··· Provided information

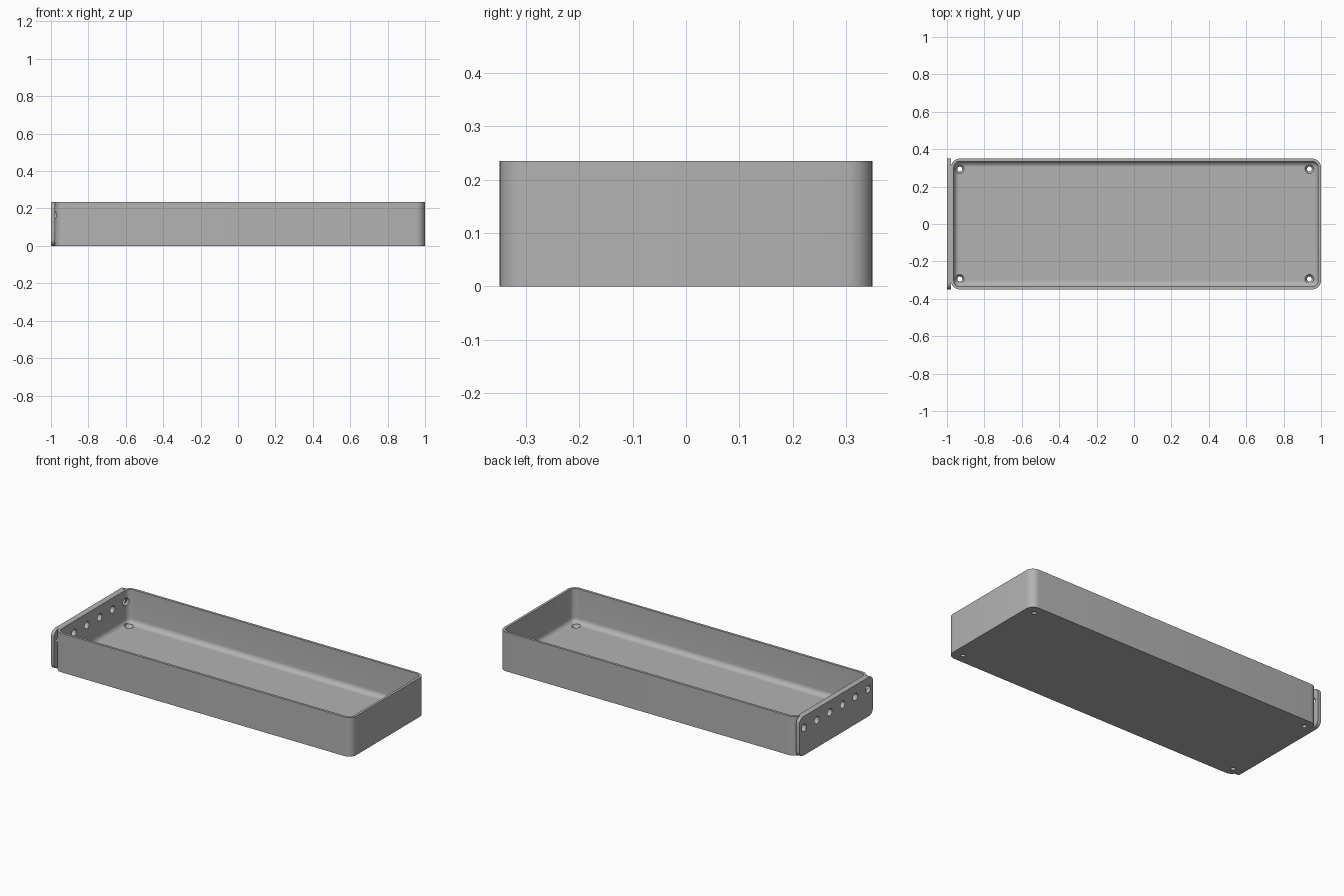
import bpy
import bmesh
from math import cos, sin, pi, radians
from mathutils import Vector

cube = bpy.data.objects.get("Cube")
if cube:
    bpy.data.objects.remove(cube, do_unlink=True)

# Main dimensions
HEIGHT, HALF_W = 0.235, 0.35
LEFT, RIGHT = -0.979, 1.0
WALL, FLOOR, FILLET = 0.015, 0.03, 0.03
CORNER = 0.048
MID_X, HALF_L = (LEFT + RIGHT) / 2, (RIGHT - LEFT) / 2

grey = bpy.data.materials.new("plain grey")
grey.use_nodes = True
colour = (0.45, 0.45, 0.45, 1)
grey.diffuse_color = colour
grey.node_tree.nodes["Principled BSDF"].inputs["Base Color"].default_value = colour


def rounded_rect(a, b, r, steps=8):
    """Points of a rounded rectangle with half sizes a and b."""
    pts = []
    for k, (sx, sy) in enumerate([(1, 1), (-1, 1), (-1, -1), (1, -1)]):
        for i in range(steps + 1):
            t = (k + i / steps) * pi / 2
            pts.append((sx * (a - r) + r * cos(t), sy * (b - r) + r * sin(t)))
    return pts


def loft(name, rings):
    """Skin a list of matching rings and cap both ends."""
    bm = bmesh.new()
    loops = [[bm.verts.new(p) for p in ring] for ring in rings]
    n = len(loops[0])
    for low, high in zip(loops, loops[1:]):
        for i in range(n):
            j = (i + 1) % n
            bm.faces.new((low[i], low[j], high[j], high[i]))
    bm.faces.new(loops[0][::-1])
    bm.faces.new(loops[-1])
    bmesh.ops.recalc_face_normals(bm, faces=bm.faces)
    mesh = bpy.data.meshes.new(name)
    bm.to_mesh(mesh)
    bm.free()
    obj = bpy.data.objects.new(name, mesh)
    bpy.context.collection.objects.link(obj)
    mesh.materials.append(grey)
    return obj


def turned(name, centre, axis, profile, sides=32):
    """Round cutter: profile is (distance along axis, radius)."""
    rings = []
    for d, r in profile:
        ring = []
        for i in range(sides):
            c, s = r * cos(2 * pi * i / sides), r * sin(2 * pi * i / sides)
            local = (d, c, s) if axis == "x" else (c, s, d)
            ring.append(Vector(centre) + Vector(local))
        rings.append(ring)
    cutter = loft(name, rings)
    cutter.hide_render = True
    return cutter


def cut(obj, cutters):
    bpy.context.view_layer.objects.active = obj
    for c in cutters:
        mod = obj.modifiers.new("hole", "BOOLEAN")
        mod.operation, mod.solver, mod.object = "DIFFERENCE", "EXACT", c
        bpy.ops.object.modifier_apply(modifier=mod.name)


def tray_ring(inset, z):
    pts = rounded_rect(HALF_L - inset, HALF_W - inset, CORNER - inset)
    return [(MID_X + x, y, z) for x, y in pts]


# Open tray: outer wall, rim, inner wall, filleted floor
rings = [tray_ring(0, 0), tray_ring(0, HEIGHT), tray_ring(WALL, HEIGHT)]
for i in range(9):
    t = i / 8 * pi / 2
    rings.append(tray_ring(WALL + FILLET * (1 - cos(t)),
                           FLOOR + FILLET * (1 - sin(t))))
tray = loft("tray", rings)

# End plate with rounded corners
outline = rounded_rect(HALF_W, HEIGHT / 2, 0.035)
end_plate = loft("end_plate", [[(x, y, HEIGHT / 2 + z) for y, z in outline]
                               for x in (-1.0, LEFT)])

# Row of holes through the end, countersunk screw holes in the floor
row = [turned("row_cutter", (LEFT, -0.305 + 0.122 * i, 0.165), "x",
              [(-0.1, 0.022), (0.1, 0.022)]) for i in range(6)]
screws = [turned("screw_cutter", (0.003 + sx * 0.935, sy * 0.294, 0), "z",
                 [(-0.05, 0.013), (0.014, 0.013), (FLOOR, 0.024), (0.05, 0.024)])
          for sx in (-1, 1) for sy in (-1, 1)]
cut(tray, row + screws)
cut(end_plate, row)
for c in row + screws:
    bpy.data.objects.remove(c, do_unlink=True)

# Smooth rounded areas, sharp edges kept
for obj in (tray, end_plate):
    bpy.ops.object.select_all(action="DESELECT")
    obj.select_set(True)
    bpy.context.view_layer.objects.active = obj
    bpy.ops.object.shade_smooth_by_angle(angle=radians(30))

······

(Directions): Repeat the records above exactly, from the first line through the line containing "grey.use_nodes = True", and leave out the pictures.

(Solution to this problem):
import bpy
import bmesh
from math import cos, sin, pi, radians
from mathutils import Vector

cube = bpy.data.objects.get("Cube")
if cube:
    bpy.data.objects.remove(cube, do_unlink=True)

# Main dimensions
HEIGHT, HALF_W = 0.235, 0.35
LEFT, RIGHT = -0.979, 1.0
WALL, FLOOR, FILLET = 0.015, 0.03, 0.03
CORNER = 0.048
MID_X, HALF_L = (LEFT + RIGHT) / 2, (RIGHT - LEFT) / 2

grey = bpy.data.materials.new("plain grey")
grey.use_nodes = True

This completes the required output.